• [PROMPT]:
In the data below, which lines contain "True"? List them by copying each one.

#### WORKING DATA

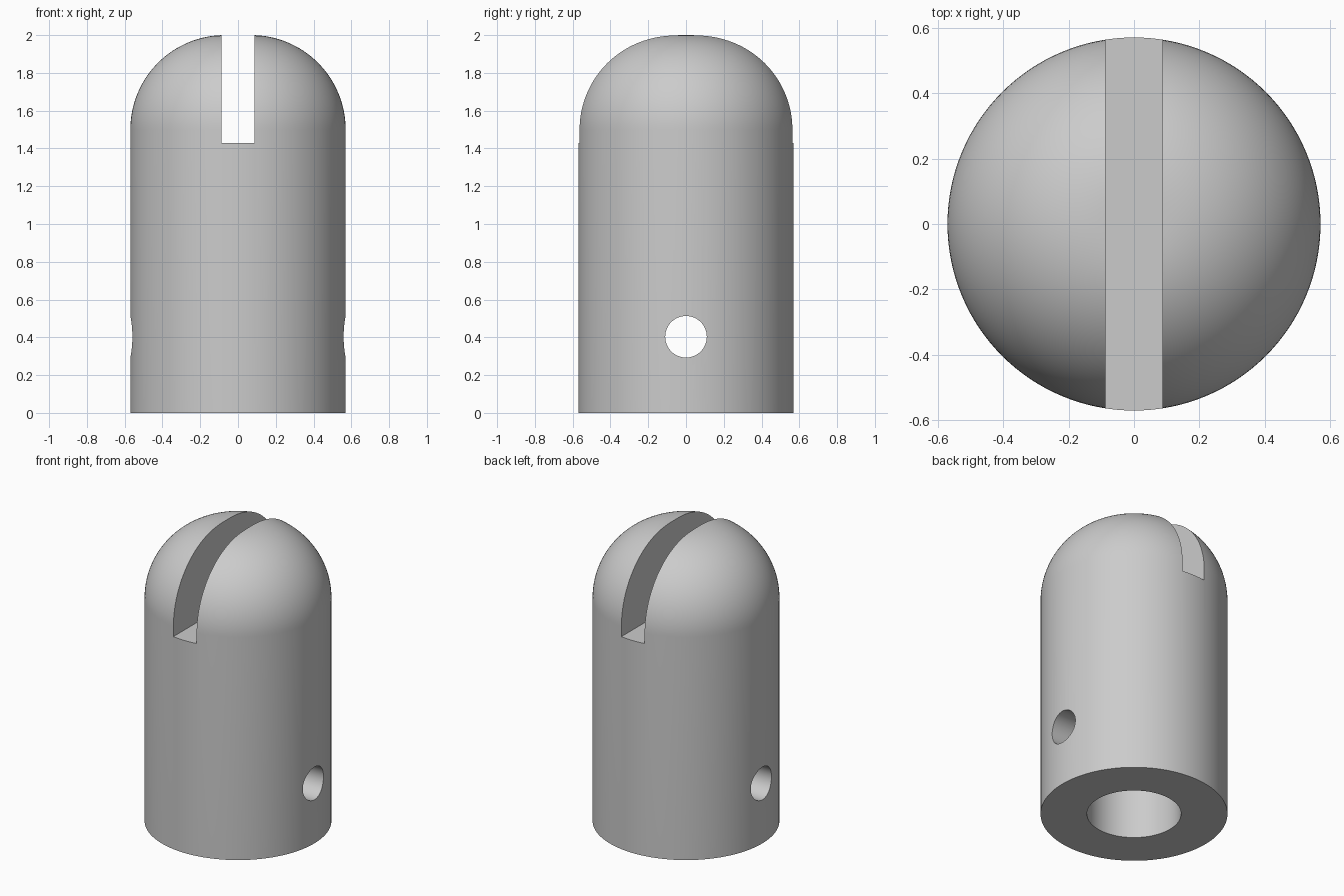
import bpy
import bmesh
import math
from mathutils import Matrix

old = bpy.data.objects.get("Cube")
if old:
    bpy.data.objects.remove(old, do_unlink=True)

RADIUS, HEIGHT, ROUND = 0.57, 2.0, 0.5
BORE_RADIUS, BORE_DEPTH = 0.287, 0.86
PIN_RADIUS, PIN_HEIGHT = 0.11, 0.403
SLOT_WIDTH, SLOT_FLOOR = 0.173, 1.43
SEGMENTS = 128

grey = bpy.data.materials.new("plain grey")
grey.use_nodes = True
grey.diffuse_color = (0.6, 0.6, 0.6, 1)
grey.node_tree.nodes["Principled BSDF"].inputs["Base Color"].default_value = (0.6, 0.6, 0.6, 1)


def add_object(name, bm):
    bmesh.ops.recalc_face_normals(bm, faces=bm.faces)
    mesh = bpy.data.meshes.new(name)
    bm.to_mesh(mesh)
    bm.free()
    mesh.materials.append(grey)
    obj = bpy.data.objects.new(name, mesh)
    bpy.context.collection.objects.link(obj)
    return obj


def lathe(name, profile):
    """Turn an (r, z) profile around z; it starts and ends on the axis."""
    bm = bmesh.new()
    verts = [bm.verts.new((r, 0, z)) for r, z in profile]
    edges = [bm.edges.new(pair) for pair in zip(verts, verts[1:])]
    bmesh.ops.spin(bm, geom=verts + edges, cent=(0, 0, 0), axis=(0, 0, 1),
                   angle=math.tau, steps=SEGMENTS)
    bmesh.ops.remove_doubles(bm, verts=bm.verts, dist=0.0001)
    return add_object(name, bm)


def cut(target, cutter):
    mod = target.modifiers.new(cutter.name, "BOOLEAN")
    mod.operation = "DIFFERENCE"
    mod.solver = "EXACT"
    mod.object = cutter
    cutter.hide_render = True
    bpy.ops.object.modifier_apply(modifier=mod.name)
    bpy.data.objects.remove(cutter, do_unlink=True)


# Round-topped body with the blind bore turned into its base
profile = [(0, BORE_DEPTH), (BORE_RADIUS, BORE_DEPTH), (BORE_RADIUS, 0), (RADIUS, 0)]
for i in range(33):
    a = math.pi / 2 * i / 32
    profile.append((RADIUS - ROUND + ROUND * math.cos(a),
                    HEIGHT - ROUND + ROUND * math.sin(a)))
profile.append((0, HEIGHT))
body = lathe("slotted_body", profile)
bpy.context.view_layer.objects.active = body
body.select_set(True)

# Slot across the top, running front to back
bm = bmesh.new()
bmesh.ops.create_cube(bm, size=1, matrix=Matrix.Translation((0, 0, SLOT_FLOOR + 0.5))
                      @ Matrix.Diagonal((SLOT_WIDTH, 2, 1, 1)))
cut(body, add_object("slot_cutter", bm))

# Pin hole through both side walls
bm = bmesh.new()
bmesh.ops.create_cone(bm, cap_ends=True, segments=64, radius1=PIN_RADIUS,
                      radius2=PIN_RADIUS, depth=2,
                      matrix=Matrix.Translation((0, 0, PIN_HEIGHT))
                      @ Matrix.Rotation(math.pi / 2, 4, "Y"))
cut(body, add_object("pin_hole_cutter", bm))

bpy.ops.object.shade_smooth_by_angle(angle=math.radians(30))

########

• [SOLVED PROBLEM]:
    bpy.data.objects.remove(old, do_unlink=True)
grey.use_nodes = True
    cutter.hide_render = True
    bpy.data.objects.remove(cutter, do_unlink=True)
body.select_set(True)
bmesh.ops.create_cone(bm, cap_ends=True, segments=64, radius1=PIN_RADIUS,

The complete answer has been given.